DIRECTIONS → Each line of the data below should be restated exactly, with images left out.

GIVEN ENTRIES →
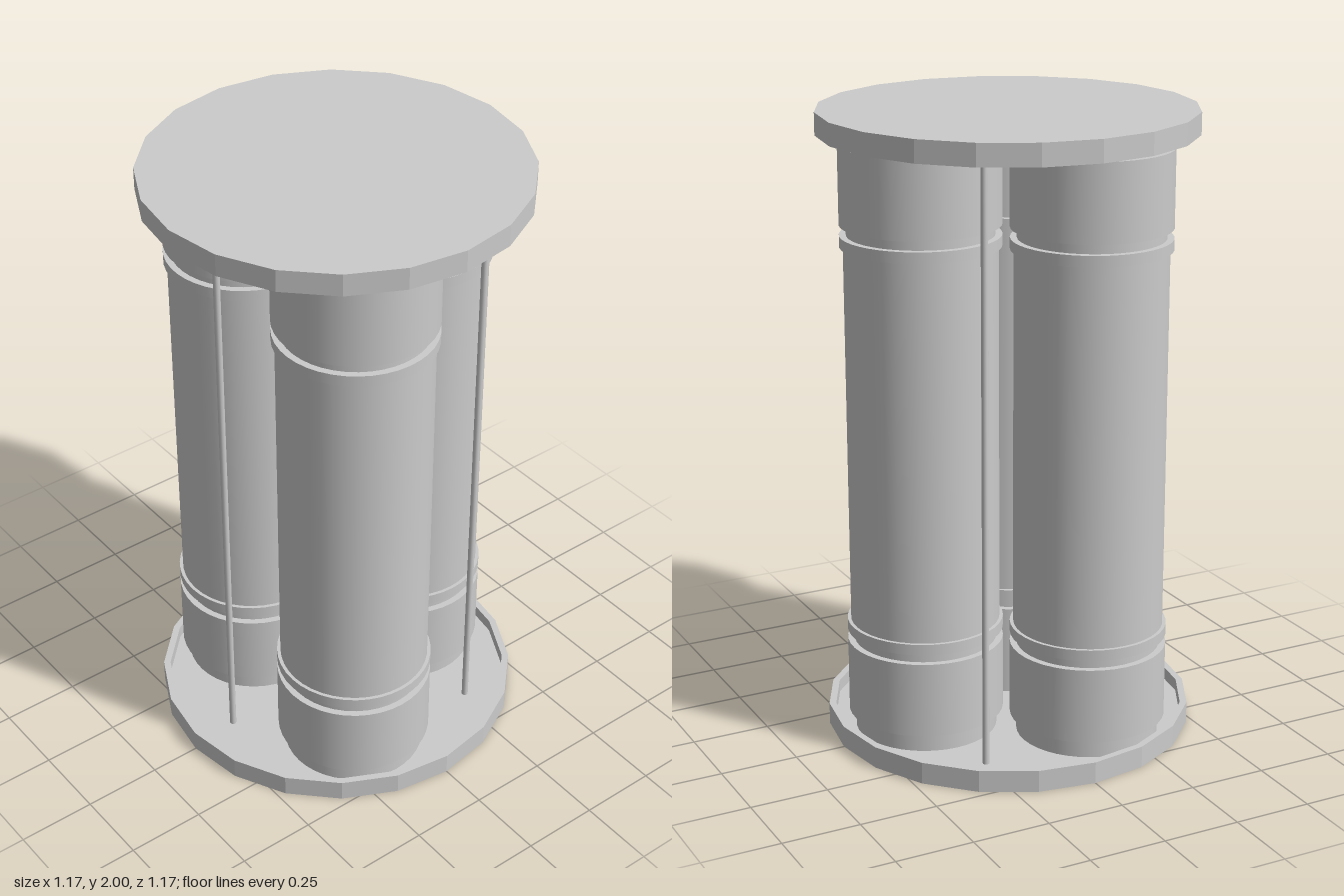
import * as THREE from 'three';

const smooth = new THREE.MeshStandardMaterial({ color: 0xcccccc });
const faceted = new THREE.MeshStandardMaterial({ color: 0xcccccc, flatShading: true });

// Upright cylinder spanning y0..y1
function drum(name, r, y0, y1, sides = 40) {
  const mesh = new THREE.Mesh(new THREE.CylinderGeometry(r, r, y1 - y0, sides), smooth);
  mesh.position.y = (y0 + y1) / 2;
  mesh.name = name;
  return mesh;
}

// Twenty-sided end plate with a shallow recess inside its rim
function endPlate(name) {
  const profile = [[0, 0], [0.587, 0], [0.587, 0.07], [0.565, 0.07], [0.565, 0.03], [0, 0.03]]
    .map(([r, y]) => new THREE.Vector2(r, y));
  const mesh = new THREE.Mesh(new THREE.LatheGeometry(profile, 20), faceted);
  mesh.name = name;
  return mesh;
}

// Canister: core, main tube, and a collar plus end cap at both ends
function canister() {
  const group = new THREE.Group();
  group.name = 'canister';
  group.add(drum('core', 0.226, 0.03, 1.97), drum('tube', 0.236, 0.4, 1.605));
  for (const [name, y0, y1] of [['endCap', 0.09, 0.333], ['collar', 0.365, 0.4]]) {
    group.add(drum(name + 'Lower', 0.247, y0, y1));
    group.add(drum(name + 'Upper', 0.247, 2.005 - y1, 2.005 - y0));
  }
  return group;
}

export function createModel() {
  const model = new THREE.Group();
  model.name = 'canisterRack';

  const top = endPlate('topPlate');
  top.rotation.x = Math.PI;
  top.position.y = 2;
  model.add(endPlate('basePlate'), top);

  // Three canisters around the axis
  for (const [x, z] of [[0.296, 0], [-0.142, 0.275], [-0.142, -0.275]]) {
    const c = canister();
    c.position.set(x, 0, z);
    model.add(c);
  }

  // Thin tie rods in the gaps between canisters
  for (const [x, z] of [[-0.434, 0], [0.265, 0.365], [0.265, -0.365]]) {
    const rod = drum('tieRod', 0.0105, 0.03, 1.97, 12);
    rod.position.x = x;
    rod.position.z = z;
    model.add(rod);
  }
  return model;
}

RESULT →
import * as THREE from 'three';

const smooth = new THREE.MeshStandardMaterial({ color: 0xcccccc });
const faceted = new THREE.MeshStandardMaterial({ color: 0xcccccc, flatShading: true });

// Upright cylinder spanning y0..y1
function drum(name, r, y0, y1, sides = 40) {
  const mesh = new THREE.Mesh(new THREE.CylinderGeometry(r, r, y1 - y0, sides), smooth);
  mesh.position.y = (y0 + y1) / 2;
  mesh.name = name;
  return mesh;
}

// Twenty-sided end plate with a shallow recess inside its rim
function endPlate(name) {
  const profile = [[0, 0], [0.587, 0], [0.587, 0.07], [0.565, 0.07], [0.565, 0.03], [0, 0.03]]
    .map(([r, y]) => new THREE.Vector2(r, y));
  const mesh = new THREE.Mesh(new THREE.LatheGeometry(profile, 20), faceted);
  mesh.name = name;
  return mesh;
}

// Canister: core, main tube, and a collar plus end cap at both ends
function canister() {
  const group = new THREE.Group();
  group.name = 'canister';
  group.add(drum('core', 0.226, 0.03, 1.97), drum('tube', 0.236, 0.4, 1.605));
  for (const [name, y0, y1] of [['endCap', 0.09, 0.333], ['collar', 0.365, 0.4]]) {
    group.add(drum(name + 'Lower', 0.247, y0, y1));
    group.add(drum(name + 'Upper', 0.247, 2.005 - y1, 2.005 - y0));
  }
  return group;
}

export function createModel() {
  const model = new THREE.Group();
  model.name = 'canisterRack';

  const top = endPlate('topPlate');
  top.rotation.x = Math.PI;
  top.position.y = 2;
  model.add(endPlate('basePlate'), top);

  // Three canisters around the axis
  for (const [x, z] of [[0.296, 0], [-0.142, 0.275], [-0.142, -0.275]]) {
    const c = canister();
    c.position.set(x, 0, z);
    model.add(c);
  }

  // Thin tie rods in the gaps between canisters
  for (const [x, z] of [[-0.434, 0], [0.265, 0.365], [0.265, -0.365]]) {
    const rod = drum('tieRod', 0.0105, 0.03, 1.97, 12);
    rod.position.x = x;
    rod.position.z = z;
    model.add(rod);
  }
  return model;
}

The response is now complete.